[GOAL OF THE EXERCISE] Write out the entries exactly. None of the pictures should appear in the copy.

[EXTRACTED ENTRIES]
»»

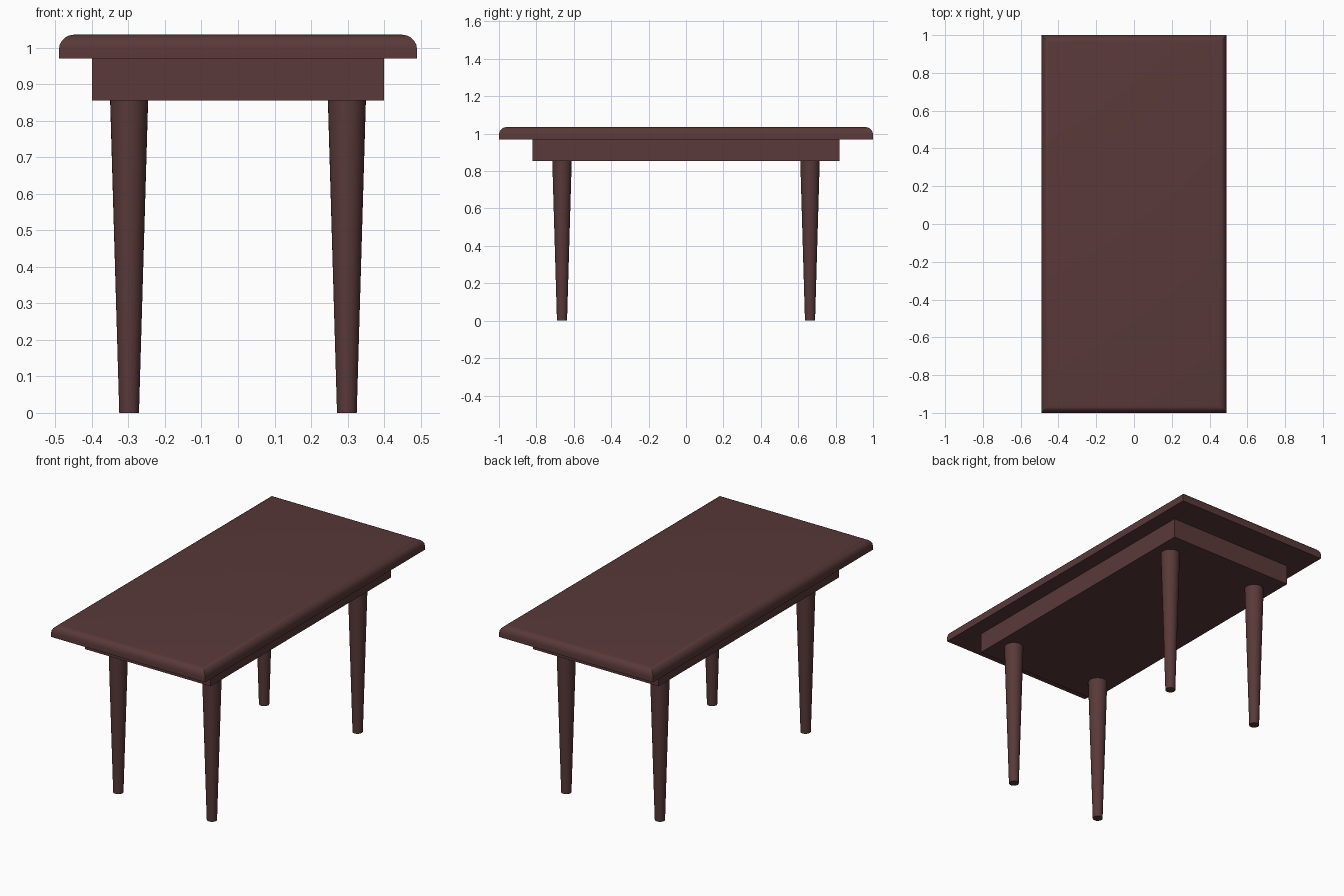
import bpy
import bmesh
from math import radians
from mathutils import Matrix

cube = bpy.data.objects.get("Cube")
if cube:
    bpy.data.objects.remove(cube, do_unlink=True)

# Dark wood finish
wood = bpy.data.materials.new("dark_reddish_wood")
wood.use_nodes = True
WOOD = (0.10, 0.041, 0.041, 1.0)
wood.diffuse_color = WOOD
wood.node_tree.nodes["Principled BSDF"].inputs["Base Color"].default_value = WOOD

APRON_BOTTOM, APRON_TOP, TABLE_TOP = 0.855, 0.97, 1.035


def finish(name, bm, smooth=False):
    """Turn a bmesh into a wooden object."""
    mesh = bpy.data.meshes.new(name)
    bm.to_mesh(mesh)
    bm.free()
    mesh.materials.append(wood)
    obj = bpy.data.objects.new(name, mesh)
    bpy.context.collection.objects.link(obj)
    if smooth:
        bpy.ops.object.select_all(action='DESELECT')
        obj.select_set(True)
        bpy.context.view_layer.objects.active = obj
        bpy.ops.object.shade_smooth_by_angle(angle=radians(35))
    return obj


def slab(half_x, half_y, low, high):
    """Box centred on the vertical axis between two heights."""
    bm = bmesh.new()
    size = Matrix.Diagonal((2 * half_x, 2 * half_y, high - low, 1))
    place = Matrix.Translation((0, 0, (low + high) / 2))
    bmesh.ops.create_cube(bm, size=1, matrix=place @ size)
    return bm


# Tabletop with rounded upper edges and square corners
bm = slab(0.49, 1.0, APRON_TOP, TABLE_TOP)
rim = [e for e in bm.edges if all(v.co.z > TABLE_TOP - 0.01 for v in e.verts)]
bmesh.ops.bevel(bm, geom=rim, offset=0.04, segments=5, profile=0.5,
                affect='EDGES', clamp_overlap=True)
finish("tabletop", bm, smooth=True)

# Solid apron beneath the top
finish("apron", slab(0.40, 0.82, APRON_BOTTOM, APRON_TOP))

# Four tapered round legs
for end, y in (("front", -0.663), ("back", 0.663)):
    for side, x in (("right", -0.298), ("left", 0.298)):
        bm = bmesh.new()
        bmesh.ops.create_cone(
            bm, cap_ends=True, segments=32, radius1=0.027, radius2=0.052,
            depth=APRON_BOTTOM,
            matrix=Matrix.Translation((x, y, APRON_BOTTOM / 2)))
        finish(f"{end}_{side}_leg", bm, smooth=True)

««

[EXERCISE OUTPUT]
import bpy
import bmesh
from math import radians
from mathutils import Matrix

cube = bpy.data.objects.get("Cube")
if cube:
    bpy.data.objects.remove(cube, do_unlink=True)

# Dark wood finish
wood = bpy.data.materials.new("dark_reddish_wood")
wood.use_nodes = True
WOOD = (0.10, 0.041, 0.041, 1.0)
wood.diffuse_color = WOOD
wood.node_tree.nodes["Principled BSDF"].inputs["Base Color"].default_value = WOOD

APRON_BOTTOM, APRON_TOP, TABLE_TOP = 0.855, 0.97, 1.035


def finish(name, bm, smooth=False):
    """Turn a bmesh into a wooden object."""
    mesh = bpy.data.meshes.new(name)
    bm.to_mesh(mesh)
    bm.free()
    mesh.materials.append(wood)
    obj = bpy.data.objects.new(name, mesh)
    bpy.context.collection.objects.link(obj)
    if smooth:
        bpy.ops.object.select_all(action='DESELECT')
        obj.select_set(True)
        bpy.context.view_layer.objects.active = obj
        bpy.ops.object.shade_smooth_by_angle(angle=radians(35))
    return obj


def slab(half_x, half_y, low, high):
    """Box centred on the vertical axis between two heights."""
    bm = bmesh.new()
    size = Matrix.Diagonal((2 * half_x, 2 * half_y, high - low, 1))
    place = Matrix.Translation((0, 0, (low + high) / 2))
    bmesh.ops.create_cube(bm, size=1, matrix=place @ size)
    return bm


# Tabletop with rounded upper edges and square corners
bm = slab(0.49, 1.0, APRON_TOP, TABLE_TOP)
rim = [e for e in bm.edges if all(v.co.z > TABLE_TOP - 0.01 for v in e.verts)]
bmesh.ops.bevel(bm, geom=rim, offset=0.04, segments=5, profile=0.5,
                affect='EDGES', clamp_overlap=True)
finish("tabletop", bm, smooth=True)

# Solid apron beneath the top
finish("apron", slab(0.40, 0.82, APRON_BOTTOM, APRON_TOP))

# Four tapered round legs
for end, y in (("front", -0.663), ("back", 0.663)):
    for side, x in (("right", -0.298), ("left", 0.298)):
        bm = bmesh.new()
        bmesh.ops.create_cone(
            bm, cap_ends=True, segments=32, radius1=0.027, radius2=0.052,
            depth=APRON_BOTTOM,
            matrix=Matrix.Translation((x, y, APRON_BOTTOM / 2)))
        finish(f"{end}_{side}_leg", bm, smooth=True)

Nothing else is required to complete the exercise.